> [WHAT NEEDS TO BE DONE]: The lines from the start of the records below through the line containing "0.174, 0.1515)], black)" are to be copied exactly, both ends included, with nothing added.

> [LISTED RECORDS]:
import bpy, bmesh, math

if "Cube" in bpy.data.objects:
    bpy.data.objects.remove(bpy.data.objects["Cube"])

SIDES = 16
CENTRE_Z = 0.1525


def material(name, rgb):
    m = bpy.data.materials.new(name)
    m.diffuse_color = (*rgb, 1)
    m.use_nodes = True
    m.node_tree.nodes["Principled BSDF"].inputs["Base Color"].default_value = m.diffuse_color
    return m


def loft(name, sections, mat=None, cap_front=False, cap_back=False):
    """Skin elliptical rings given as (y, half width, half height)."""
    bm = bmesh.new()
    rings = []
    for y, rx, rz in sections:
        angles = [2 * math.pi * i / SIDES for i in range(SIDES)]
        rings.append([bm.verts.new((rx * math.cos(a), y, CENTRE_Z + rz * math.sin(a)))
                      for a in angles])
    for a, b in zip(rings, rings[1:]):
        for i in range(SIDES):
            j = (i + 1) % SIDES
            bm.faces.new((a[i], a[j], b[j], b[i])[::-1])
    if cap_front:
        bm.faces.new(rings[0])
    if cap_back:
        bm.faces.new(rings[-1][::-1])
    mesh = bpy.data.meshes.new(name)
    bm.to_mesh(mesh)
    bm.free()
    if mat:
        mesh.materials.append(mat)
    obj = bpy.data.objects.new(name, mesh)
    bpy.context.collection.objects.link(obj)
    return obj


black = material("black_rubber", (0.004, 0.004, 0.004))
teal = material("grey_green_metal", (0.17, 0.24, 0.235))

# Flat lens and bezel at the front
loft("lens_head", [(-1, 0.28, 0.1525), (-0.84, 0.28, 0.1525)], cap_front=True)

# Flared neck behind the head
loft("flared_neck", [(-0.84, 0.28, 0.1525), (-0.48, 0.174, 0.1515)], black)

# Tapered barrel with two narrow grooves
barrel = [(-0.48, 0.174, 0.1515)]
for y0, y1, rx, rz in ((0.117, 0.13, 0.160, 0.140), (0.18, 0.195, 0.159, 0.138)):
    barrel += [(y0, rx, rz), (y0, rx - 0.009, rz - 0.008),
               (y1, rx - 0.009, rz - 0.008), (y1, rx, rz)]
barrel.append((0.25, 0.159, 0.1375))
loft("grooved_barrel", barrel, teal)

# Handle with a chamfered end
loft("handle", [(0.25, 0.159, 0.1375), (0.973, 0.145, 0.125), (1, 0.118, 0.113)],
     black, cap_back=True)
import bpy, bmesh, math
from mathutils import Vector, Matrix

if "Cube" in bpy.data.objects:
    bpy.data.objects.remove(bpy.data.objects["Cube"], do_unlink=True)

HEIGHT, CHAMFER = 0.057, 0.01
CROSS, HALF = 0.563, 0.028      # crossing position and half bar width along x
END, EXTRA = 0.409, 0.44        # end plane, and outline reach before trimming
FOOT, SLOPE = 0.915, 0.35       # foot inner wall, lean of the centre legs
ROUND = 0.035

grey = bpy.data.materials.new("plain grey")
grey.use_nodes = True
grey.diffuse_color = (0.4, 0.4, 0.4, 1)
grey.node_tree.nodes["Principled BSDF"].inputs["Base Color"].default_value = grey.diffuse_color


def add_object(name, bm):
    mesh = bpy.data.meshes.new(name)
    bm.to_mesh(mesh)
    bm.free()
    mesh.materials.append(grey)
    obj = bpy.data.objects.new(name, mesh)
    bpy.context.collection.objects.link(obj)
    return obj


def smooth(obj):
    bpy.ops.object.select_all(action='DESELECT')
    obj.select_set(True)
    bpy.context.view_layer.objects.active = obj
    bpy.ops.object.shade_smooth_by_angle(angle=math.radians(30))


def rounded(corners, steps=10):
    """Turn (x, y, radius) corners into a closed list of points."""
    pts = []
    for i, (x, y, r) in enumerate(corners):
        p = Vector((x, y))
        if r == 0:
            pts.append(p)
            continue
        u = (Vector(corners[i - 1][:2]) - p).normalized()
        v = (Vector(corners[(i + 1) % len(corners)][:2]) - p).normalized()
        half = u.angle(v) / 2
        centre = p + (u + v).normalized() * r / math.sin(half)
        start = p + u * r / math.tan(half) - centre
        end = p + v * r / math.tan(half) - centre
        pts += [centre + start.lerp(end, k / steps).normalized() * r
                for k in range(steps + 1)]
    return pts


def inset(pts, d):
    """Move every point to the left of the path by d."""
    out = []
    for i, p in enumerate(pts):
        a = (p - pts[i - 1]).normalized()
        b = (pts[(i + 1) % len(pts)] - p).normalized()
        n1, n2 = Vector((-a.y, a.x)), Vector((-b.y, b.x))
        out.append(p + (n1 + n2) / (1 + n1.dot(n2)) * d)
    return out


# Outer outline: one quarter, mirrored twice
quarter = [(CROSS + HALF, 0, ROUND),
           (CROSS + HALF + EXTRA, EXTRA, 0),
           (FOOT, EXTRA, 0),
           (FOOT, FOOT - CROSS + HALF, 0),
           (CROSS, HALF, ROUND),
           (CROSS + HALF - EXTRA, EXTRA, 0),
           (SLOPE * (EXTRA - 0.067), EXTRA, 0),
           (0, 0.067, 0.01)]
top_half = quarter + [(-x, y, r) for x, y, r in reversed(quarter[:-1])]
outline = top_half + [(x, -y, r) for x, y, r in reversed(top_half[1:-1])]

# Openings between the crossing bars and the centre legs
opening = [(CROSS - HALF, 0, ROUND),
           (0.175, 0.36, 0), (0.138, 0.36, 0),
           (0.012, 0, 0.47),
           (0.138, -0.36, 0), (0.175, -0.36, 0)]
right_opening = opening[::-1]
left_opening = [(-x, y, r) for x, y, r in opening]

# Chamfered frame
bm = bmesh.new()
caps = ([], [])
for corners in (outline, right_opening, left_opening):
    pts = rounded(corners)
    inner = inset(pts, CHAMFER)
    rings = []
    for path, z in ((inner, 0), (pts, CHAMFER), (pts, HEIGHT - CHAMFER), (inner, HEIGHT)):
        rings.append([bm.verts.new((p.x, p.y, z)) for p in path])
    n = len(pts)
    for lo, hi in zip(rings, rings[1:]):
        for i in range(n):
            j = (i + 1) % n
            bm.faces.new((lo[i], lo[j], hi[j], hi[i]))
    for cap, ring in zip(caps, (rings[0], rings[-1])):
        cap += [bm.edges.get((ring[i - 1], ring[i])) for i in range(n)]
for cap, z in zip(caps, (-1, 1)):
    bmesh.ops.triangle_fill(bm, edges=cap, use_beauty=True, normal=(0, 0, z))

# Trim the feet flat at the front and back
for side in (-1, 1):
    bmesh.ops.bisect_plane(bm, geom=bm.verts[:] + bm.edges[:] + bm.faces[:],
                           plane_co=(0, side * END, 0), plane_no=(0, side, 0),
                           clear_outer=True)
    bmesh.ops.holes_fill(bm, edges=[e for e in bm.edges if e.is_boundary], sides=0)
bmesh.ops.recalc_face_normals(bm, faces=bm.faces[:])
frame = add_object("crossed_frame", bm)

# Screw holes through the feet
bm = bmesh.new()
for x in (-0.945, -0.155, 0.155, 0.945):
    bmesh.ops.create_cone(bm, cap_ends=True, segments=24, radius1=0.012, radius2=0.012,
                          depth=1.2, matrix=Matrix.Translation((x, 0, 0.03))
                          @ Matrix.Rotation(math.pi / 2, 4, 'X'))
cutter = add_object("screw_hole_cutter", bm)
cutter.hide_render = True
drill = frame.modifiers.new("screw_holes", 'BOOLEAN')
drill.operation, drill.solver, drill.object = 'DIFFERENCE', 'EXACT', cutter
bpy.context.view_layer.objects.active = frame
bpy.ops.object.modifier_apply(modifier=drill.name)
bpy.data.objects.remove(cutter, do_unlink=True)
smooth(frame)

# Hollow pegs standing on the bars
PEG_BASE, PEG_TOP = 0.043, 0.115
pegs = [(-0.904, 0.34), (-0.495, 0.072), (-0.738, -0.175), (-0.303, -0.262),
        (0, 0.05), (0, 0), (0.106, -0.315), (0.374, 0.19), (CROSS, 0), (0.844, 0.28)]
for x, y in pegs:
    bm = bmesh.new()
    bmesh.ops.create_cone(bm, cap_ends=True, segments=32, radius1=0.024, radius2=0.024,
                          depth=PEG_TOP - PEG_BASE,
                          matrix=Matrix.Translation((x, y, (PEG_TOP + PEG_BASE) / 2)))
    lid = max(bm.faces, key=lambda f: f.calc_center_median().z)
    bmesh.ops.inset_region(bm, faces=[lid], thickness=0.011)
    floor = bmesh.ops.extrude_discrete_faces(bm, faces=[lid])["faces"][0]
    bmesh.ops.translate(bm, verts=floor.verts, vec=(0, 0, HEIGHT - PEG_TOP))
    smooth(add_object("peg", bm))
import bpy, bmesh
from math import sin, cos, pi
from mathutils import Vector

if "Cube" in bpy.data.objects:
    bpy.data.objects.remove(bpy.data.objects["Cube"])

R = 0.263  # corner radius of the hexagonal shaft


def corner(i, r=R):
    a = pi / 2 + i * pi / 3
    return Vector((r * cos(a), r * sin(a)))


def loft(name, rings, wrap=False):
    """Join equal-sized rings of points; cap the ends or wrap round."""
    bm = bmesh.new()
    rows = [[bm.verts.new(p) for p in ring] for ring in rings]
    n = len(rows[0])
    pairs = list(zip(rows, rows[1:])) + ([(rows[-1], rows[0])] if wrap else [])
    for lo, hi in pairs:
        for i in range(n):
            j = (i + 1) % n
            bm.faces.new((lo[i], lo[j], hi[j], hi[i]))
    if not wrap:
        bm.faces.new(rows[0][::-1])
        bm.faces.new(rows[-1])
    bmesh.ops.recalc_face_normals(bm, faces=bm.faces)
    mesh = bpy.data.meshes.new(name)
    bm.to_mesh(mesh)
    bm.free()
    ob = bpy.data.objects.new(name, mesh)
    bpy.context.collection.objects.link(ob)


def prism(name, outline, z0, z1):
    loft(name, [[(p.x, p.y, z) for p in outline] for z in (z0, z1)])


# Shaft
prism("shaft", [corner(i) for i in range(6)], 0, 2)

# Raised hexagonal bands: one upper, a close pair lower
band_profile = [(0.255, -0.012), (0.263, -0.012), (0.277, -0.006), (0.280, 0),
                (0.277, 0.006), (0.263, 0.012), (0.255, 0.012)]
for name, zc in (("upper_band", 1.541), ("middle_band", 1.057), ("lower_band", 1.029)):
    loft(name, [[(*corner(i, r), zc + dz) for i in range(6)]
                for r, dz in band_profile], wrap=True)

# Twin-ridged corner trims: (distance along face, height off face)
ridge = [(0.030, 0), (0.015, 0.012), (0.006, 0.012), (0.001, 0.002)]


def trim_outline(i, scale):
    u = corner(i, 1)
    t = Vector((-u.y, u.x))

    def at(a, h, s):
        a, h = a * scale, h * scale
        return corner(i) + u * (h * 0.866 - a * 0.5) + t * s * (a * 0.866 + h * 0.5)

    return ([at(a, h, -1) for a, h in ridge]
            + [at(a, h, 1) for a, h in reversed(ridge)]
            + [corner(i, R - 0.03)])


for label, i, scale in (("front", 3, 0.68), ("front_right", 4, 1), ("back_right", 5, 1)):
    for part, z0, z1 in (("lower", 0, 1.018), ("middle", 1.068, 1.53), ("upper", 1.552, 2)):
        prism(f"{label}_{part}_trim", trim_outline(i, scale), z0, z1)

> [OUTPUT]:
import bpy, bmesh, math

if "Cube" in bpy.data.objects:
    bpy.data.objects.remove(bpy.data.objects["Cube"])

SIDES = 16
CENTRE_Z = 0.1525


def material(name, rgb):
    m = bpy.data.materials.new(name)
    m.diffuse_color = (*rgb, 1)
    m.use_nodes = True
    m.node_tree.nodes["Principled BSDF"].inputs["Base Color"].default_value = m.diffuse_color
    return m


def loft(name, sections, mat=None, cap_front=False, cap_back=False):
    """Skin elliptical rings given as (y, half width, half height)."""
    bm = bmesh.new()
    rings = []
    for y, rx, rz in sections:
        angles = [2 * math.pi * i / SIDES for i in range(SIDES)]
        rings.append([bm.verts.new((rx * math.cos(a), y, CENTRE_Z + rz * math.sin(a)))
                      for a in angles])
    for a, b in zip(rings, rings[1:]):
        for i in range(SIDES):
            j = (i + 1) % SIDES
            bm.faces.new((a[i], a[j], b[j], b[i])[::-1])
    if cap_front:
        bm.faces.new(rings[0])
    if cap_back:
        bm.faces.new(rings[-1][::-1])
    mesh = bpy.data.meshes.new(name)
    bm.to_mesh(mesh)
    bm.free()
    if mat:
        mesh.materials.append(mat)
    obj = bpy.data.objects.new(name, mesh)
    bpy.context.collection.objects.link(obj)
    return obj


black = material("black_rubber", (0.004, 0.004, 0.004))
teal = material("grey_green_metal", (0.17, 0.24, 0.235))

# Flat lens and bezel at the front
loft("lens_head", [(-1, 0.28, 0.1525), (-0.84, 0.28, 0.1525)], cap_front=True)

# Flared neck behind the head
loft("flared_neck", [(-0.84, 0.28, 0.1525), (-0.48, 0.174, 0.1515)], black)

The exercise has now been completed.